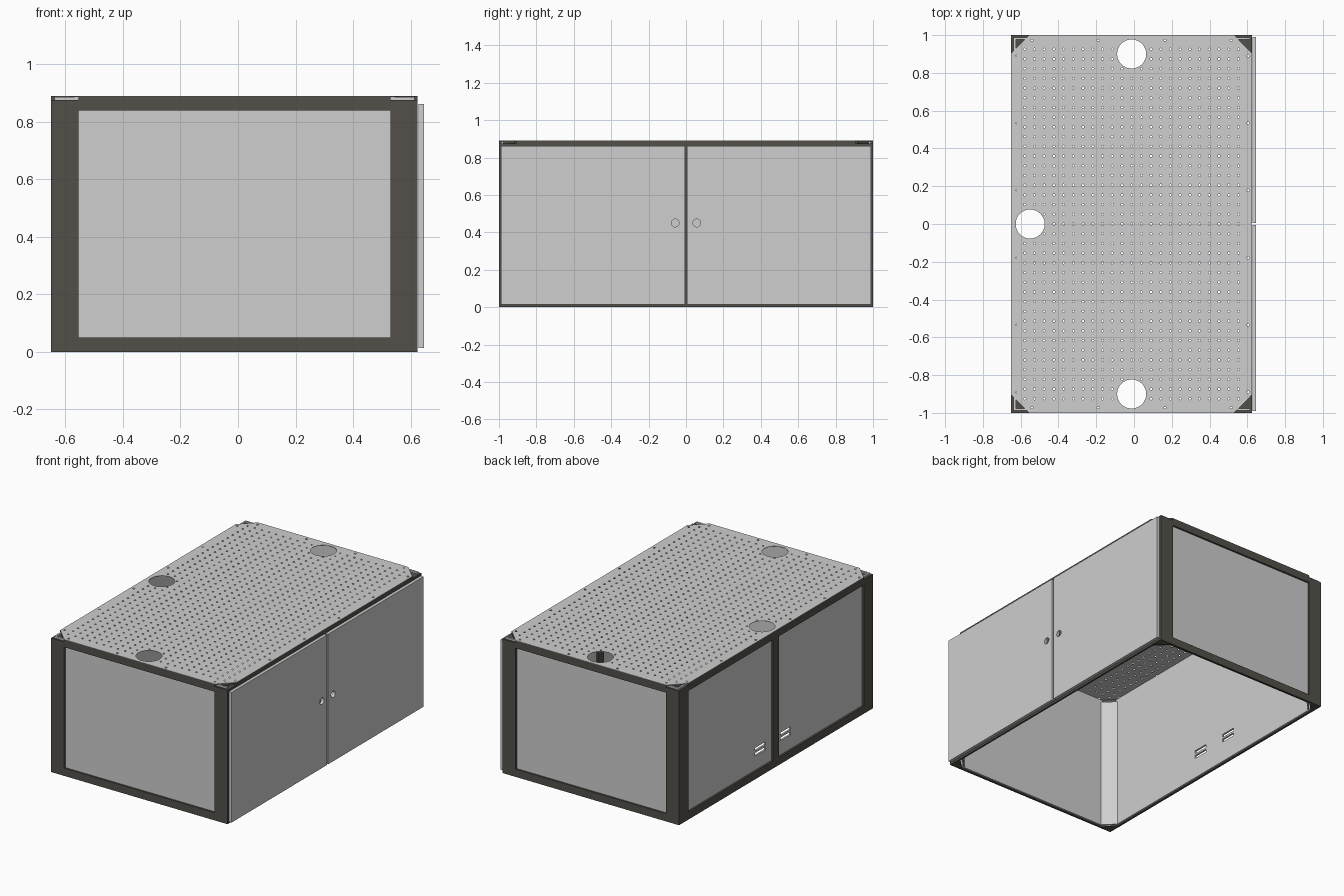
import bpy, bmesh
from math import sin, cos, pi, hypot

cube = bpy.data.objects.get("Cube")
if cube:
    bpy.data.objects.remove(cube, do_unlink=True)


def material(name, color):
    m = bpy.data.materials.new(name)
    m.use_nodes = True
    m.diffuse_color = (*color, 1)
    m.node_tree.nodes["Principled BSDF"].inputs["Base Color"].default_value = (*color, 1)
    return m


GRAY = material("light gray panel", (0.62, 0.62, 0.62))
DARK = material("dark brown frame", (0.088, 0.081, 0.067))

# Main sizes
X0, X1, Y1 = -0.65, 0.625, 1.0
XC = (X0 + X1) / 2
TOP = 0.89
SHEET = 0.002          # top sheet thickness
T = 0.012              # frame thickness
POST, RAIL = 0.095, 0.05
LEDGE = 0.875          # height of the corner caps
RIM = TOP - SHEET


def rect(u0, v0, u1, v1):
    return [(u0, v0), (u1, v0), (u1, v1), (u0, v1)]


def circle(u, v, r, n):
    return [(u + r * cos(2 * pi * i / n), v + r * sin(2 * pi * i / n)) for i in range(n)]


def notched(u0, u1, cut):
    """Frame outline with its two upper corners stepped down to the caps."""
    return [(u0, 0), (u1, 0), (u1, LEDGE), (u1 - cut, LEDGE), (u1 - cut, RIM),
            (u0 + cut, RIM), (u0 + cut, LEDGE), (u0, LEDGE)]


def plate(name, mat, axis, depth0, depth1, outline, holes=()):
    """Flat plate with holes, extruded along the given axis."""
    curve = bpy.data.curves.new(name, "CURVE")
    curve.dimensions = "2D"
    curve.fill_mode = "BOTH"
    curve.extrude = abs(depth1 - depth0) / 2
    for loop in [outline, *holes]:
        s = curve.splines.new("POLY")
        s.points.add(len(loop) - 1)
        for p, (u, v) in zip(s.points, loop):
            p.co = (u, v, 0, 1)
        s.use_cyclic_u = True
    helper = bpy.data.objects.new(name + " outline", curve)
    bpy.context.collection.objects.link(helper)
    graph = bpy.context.evaluated_depsgraph_get()
    mesh = bpy.data.meshes.new_from_object(helper.evaluated_get(graph))
    bpy.data.objects.remove(helper, do_unlink=True)
    bpy.data.curves.remove(curve)

    middle = (depth0 + depth1) / 2
    bm = bmesh.new()
    bm.from_mesh(mesh)
    for v in bm.verts:
        a, b, d = v.co.x, v.co.y, v.co.z + middle
        v.co = {"x": (d, a, b), "y": (a, d, b), "z": (a, b, d)}[axis]
    bmesh.ops.remove_doubles(bm, verts=bm.verts, dist=0.0002)
    bmesh.ops.recalc_face_normals(bm, faces=bm.faces)
    for f in bm.faces:
        f.smooth = False
        f.material_index = 0
    bm.to_mesh(mesh)
    bm.free()
    mesh.name = name
    mesh.materials.clear()
    mesh.materials.append(mat)
    obj = bpy.data.objects.new(name, mesh)
    bpy.context.collection.objects.link(obj)
    return obj


# End frames and end panels
for name, s in (("front", -1), ("back", 1)):
    plate(name + "_frame", DARK, "y", s * Y1, s * (Y1 - T), notched(X0, X1, POST),
          [rect(X0 + POST, RAIL, X1 - POST, TOP - RAIL)])
    plate(name + "_panel", GRAY, "y", s * (Y1 - T), s * (Y1 - 2 * T),
          rect(X0 + T, 0.006, X1 - T, RIM - 0.002))

# Long side frames, each with two openings and a centre post
YS = Y1 - T
openings = [rect(-Y1 + POST, RAIL, -0.03, TOP - RAIL), rect(0.03, RAIL, Y1 - POST, TOP - RAIL)]
for name, a, b in (("right_side_frame", X0, X0 + T), ("door_side_frame", X1, X1 - T)):
    plate(name, DARK, "x", a, b, notched(-YS, YS, POST - T), openings)

# Side panel with paired vent slots
slots = [rect(y, z, y + 0.105, z + 0.02) for y in (0.092, -0.166) for z in (0.142, 0.175)]
plate("right_side_panel", GRAY, "x", X0 + T, X0 + 2 * T,
      rect(-YS + T, 0.006, YS - T, RIM - 0.002), slots)

# Doors with finger holes
for name, s in (("front_door", -1), ("back_door", 1)):
    plate(name, GRAY, "x", X1 + 0.002, X1 + 0.022, rect(s * 0.006, 0.013, s * 0.99, 0.862),
          [circle(s * 0.058, 0.45, 0.021, 24)])

# Corner columns: diagonal wall, dark upper strip and triangular caps
for xname, x, sx in (("right", X0, -1), ("left", X1, 1)):
    for yname, sy in (("front", -1), ("back", 1)):
        y = sy * Y1
        name = yname + "_" + xname + "_corner"

        def diagonal(leg, thick):
            return [(x - sx * leg, y - sy * T), (x - sx * T, y - sy * leg),
                    (x - sx * T, y - sy * (leg + thick)), (x - sx * (leg + thick), y - sy * T)]

        plate(name + "_wall", GRAY, "z", 0.006, LEDGE - 0.006, diagonal(POST, 0.012))
        plate(name + "_rim", DARK, "z", LEDGE - 0.006, RIM, diagonal(POST - T, 0.012))
        triangle = [(x, y), (x - sx * POST, y), (x, y - sy * POST)]
        plate(name + "_top_cap", DARK, "z", LEDGE - 0.005, LEDGE, triangle)
        plate(name + "_bottom_cap", DARK, "z", 0, 0.006, triangle)

# Perforated top sheet with cable openings and fastener holes
outline = [(X0 + POST, -Y1), (X1 - POST, -Y1), (X1, -Y1 + POST), (X1, Y1 - POST),
           (X1 - POST, Y1), (X0 + POST, Y1), (X0, Y1 - POST), (X0, -Y1 + POST)]
ports = [(XC, 0.9), (XC, -0.9), (-0.55, 0)]
holes = [circle(px, py, 0.077, 32) for px, py in ports]
PITCH = 0.0514
for i in range(-11, 12):
    for j in range(-18, 19):
        u, v = XC + i * PITCH, j * PITCH
        if all(hypot(u - px, v - py) > 0.09 for px, py in ports):
            holes.append(circle(u, v, 0.006, 8))
for s in (-1, 1):
    holes += [circle(XC + s * 0.616, 0.356 * (k - 2.5), 0.007, 8) for k in range(6)]
    holes += [circle(XC + 0.352 * (k - 1.5), s * 0.975, 0.007, 8) for k in range(4)]
plate("perforated_top", GRAY, "z", RIM, TOP, outline, holes)
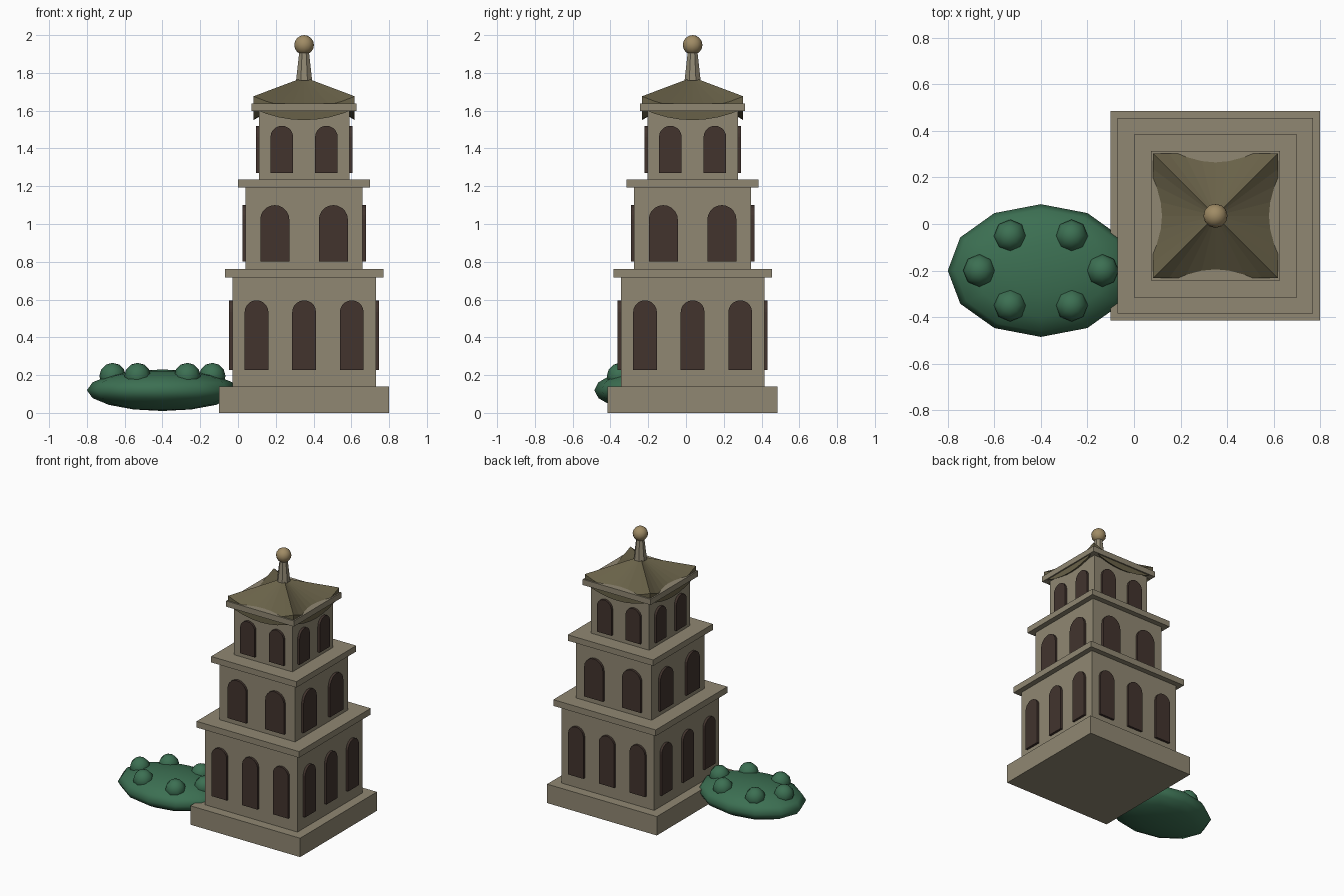
import bpy, bmesh, math
from mathutils import Matrix, Vector

if "Cube" in bpy.data.objects:
    bpy.data.objects.remove(bpy.data.objects["Cube"])

CX, CY = 0.35, 0.035   # tower axis


def material(name, rgb):
    m = bpy.data.materials.new(name)
    m.diffuse_color = (*rgb, 1)
    m.use_nodes = True
    m.node_tree.nodes["Principled BSDF"].inputs["Base Color"].default_value = m.diffuse_color
    return m


STONE = material("stone", (0.28, 0.245, 0.17))
WINDOW = material("dark_window", (0.054, 0.034, 0.027))
ROOF = material("roof_olive", (0.14, 0.12, 0.065))
BRASS = material("brass", (0.35, 0.26, 0.13))
LEAF = material("leaf_green", (0.045, 0.16, 0.085))


def finish(name, bm, mat, smooth=False):
    bmesh.ops.recalc_face_normals(bm, faces=bm.faces)
    for f in bm.faces:
        f.smooth = smooth
    me = bpy.data.meshes.new(name)
    bm.to_mesh(me)
    bm.free()
    me.materials.append(mat)
    ob = bpy.data.objects.new(name, me)
    bpy.context.collection.objects.link(ob)
    return ob


def block(name, half, z0, z1):
    bm = bmesh.new()
    m = Matrix.Translation((CX, CY, (z0 + z1) / 2)) @ Matrix.Diagonal((2 * half, 2 * half, z1 - z0, 1))
    bmesh.ops.create_cube(bm, size=1, matrix=m)
    finish(name, bm, STONE)


def ellipsoid(name, centre, radii, segs, rings, mat, smooth=True):
    bm = bmesh.new()
    m = Matrix.Translation(centre) @ Matrix.Diagonal((*radii, 1))
    bmesh.ops.create_uvsphere(bm, u_segments=segs, v_segments=rings, radius=1, matrix=m)
    finish(name, bm, mat, smooth)


def arched_windows(name, wall, offsets, width, z0, z1, out=0.017):
    """Arched plates standing proud of all four walls."""
    bm = bmesh.new()
    r = width / 2
    outline = [(-r, z0), (r, z0)]
    outline += [(r * math.cos(a), z1 - r + r * math.sin(a))
                for a in (math.pi * i / 10 for i in range(11))]
    for side in range(4):
        turn = Matrix.Translation((CX, CY, 0)) @ Matrix.Rotation(side * math.pi / 2, 4, 'Z')
        for off in offsets:
            vs = [bm.verts.new(turn @ Vector((off + x, -wall + 0.01, z))) for x, z in outline]
            face = bm.faces.new(vs)
            res = bmesh.ops.extrude_face_region(bm, geom=[face])
            push = turn.to_3x3() @ Vector((0, -out - 0.01, 0))
            bmesh.ops.translate(bm, vec=push, verts=[g for g in res["geom"]
                                                     if isinstance(g, bmesh.types.BMVert)])
    finish(name, bm, WINDOW)


# Plinth and three tiers with cornices
block("plinth", 0.45, 0, 0.14)
tiers = [  # name, wall half, z0, z1, cornice half, cornice top, window offsets, width, sill, top
    ("lower", 0.38, 0.14, 0.717, 0.42, 0.763, (-0.252, 0, 0.252), 0.126, 0.228, 0.596),
    ("middle", 0.31, 0.763, 1.192, 0.35, 1.236, (-0.155, 0.155), 0.154, 0.802, 1.1),
    ("upper", 0.239, 1.236, 1.597, 0.278, 1.639, (-0.118, 0.118), 0.12, 1.27, 1.52),
]
for n, wall, z0, z1, chalf, ctop, offs, w, sill, top in tiers:
    block(n + "_tier", wall, z0, z1)
    block(n + "_cornice", chalf, z1, ctop)
    arched_windows(n + "_windows", wall, offs, w, sill, top)

# Roof: pyramid whose eaves sag between raised corners, with a thick edge
bm = bmesh.new()
H, N, APEX, CORNER, SAG, THICK = 0.268, 8, 1.777, 1.676, 0.06, 0.066
rim = []
for side in range(4):
    rot = Matrix.Rotation(side * math.pi / 2, 3, 'Z')
    for i in range(N):
        u = -1 + 2 * i / N
        rim.append(rot @ Vector((u * H, -H, CORNER - SAG * (1 - u * u))) + Vector((CX, CY, 0)))
down = Vector((0, 0, THICK))
upper = [bm.verts.new(p) for p in rim]
lower = [bm.verts.new(p - down) for p in rim]
tip = bm.verts.new((CX, CY, APEX))
tip_low = bm.verts.new((CX, CY, APEX - THICK))
for i in range(len(rim)):
    j = (i + 1) % len(rim)
    bm.faces.new((upper[i], upper[j], tip))
    bm.faces.new((lower[j], lower[i], tip_low))
    bm.faces.new((lower[i], lower[j], upper[j], upper[i]))
finish("roof", bm, ROOF)

# Spire and ball finial
bm = bmesh.new()
m = Matrix.Translation((CX, CY, 1.835)) @ Matrix.Rotation(math.pi / 8, 4, 'Z')
bmesh.ops.create_cone(bm, cap_ends=True, segments=8, radius1=0.046, radius2=0.028, depth=0.15, matrix=m)
finish("spire", bm, STONE)
ellipsoid("finial_ball", (CX, CY, 1.948), (0.052,) * 3, 12, 8, BRASS)

# Bush with a ring of leafy bumps
BX, BY = -0.4, -0.2
ellipsoid("bush", (BX, BY, 0.12), (0.4, 0.285, 0.11), 12, 8, LEAF)
for k in range(6):
    a = k * math.pi / 3
    ellipsoid(f"bush_bump_{k + 1}", (BX + 0.264 * math.cos(a), BY + 0.172 * math.sin(a), 0.195),
              (0.07,) * 3, 8, 6, LEAF)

Try it: From the records above, return exactly the lines running from the one that contains "X0 + T, X0 +" down to the one that contains "CX, CY = 0.35, 0.035", both included, without any pictures.

Task result:
plate("right_side_panel", GRAY, "x", X0 + T, X0 + 2 * T,
      rect(-YS + T, 0.006, YS - T, RIM - 0.002), slots)

# Doors with finger holes
for name, s in (("front_door", -1), ("back_door", 1)):
    plate(name, GRAY, "x", X1 + 0.002, X1 + 0.022, rect(s * 0.006, 0.013, s * 0.99, 0.862),
          [circle(s * 0.058, 0.45, 0.021, 24)])

# Corner columns: diagonal wall, dark upper strip and triangular caps
for xname, x, sx in (("right", X0, -1), ("left", X1, 1)):
    for yname, sy in (("front", -1), ("back", 1)):
        y = sy * Y1
        name = yname + "_" + xname + "_corner"

        def diagonal(leg, thick):
            return [(x - sx * leg, y - sy * T), (x - sx * T, y - sy * leg),
                    (x - sx * T, y - sy * (leg + thick)), (x - sx * (leg + thick), y - sy * T)]

        plate(name + "_wall", GRAY, "z", 0.006, LEDGE - 0.006, diagonal(POST, 0.012))
        plate(name + "_rim", DARK, "z", LEDGE - 0.006, RIM, diagonal(POST - T, 0.012))
        triangle = [(x, y), (x - sx * POST, y), (x, y - sy * POST)]
        plate(name + "_top_cap", DARK, "z", LEDGE - 0.005, LEDGE, triangle)
        plate(name + "_bottom_cap", DARK, "z", 0, 0.006, triangle)

# Perforated top sheet with cable openings and fastener holes
outline = [(X0 + POST, -Y1), (X1 - POST, -Y1), (X1, -Y1 + POST), (X1, Y1 - POST),
           (X1 - POST, Y1), (X0 + POST, Y1), (X0, Y1 - POST), (X0, -Y1 + POST)]
ports = [(XC, 0.9), (XC, -0.9), (-0.55, 0)]
holes = [circle(px, py, 0.077, 32) for px, py in ports]
PITCH = 0.0514
for i in range(-11, 12):
    for j in range(-18, 19):
        u, v = XC + i * PITCH, j * PITCH
        if all(hypot(u - px, v - py) > 0.09 for px, py in ports):
            holes.append(circle(u, v, 0.006, 8))
for s in (-1, 1):
    holes += [circle(XC + s * 0.616, 0.356 * (k - 2.5), 0.007, 8) for k in range(6)]
    holes += [circle(XC + 0.352 * (k - 1.5), s * 0.975, 0.007, 8) for k in range(4)]
plate("perforated_top", GRAY, "z", RIM, TOP, outline, holes)
import bpy, bmesh, math
from mathutils import Matrix, Vector

if "Cube" in bpy.data.objects:
    bpy.data.objects.remove(bpy.data.objects["Cube"])

CX, CY = 0.35, 0.035   # tower axis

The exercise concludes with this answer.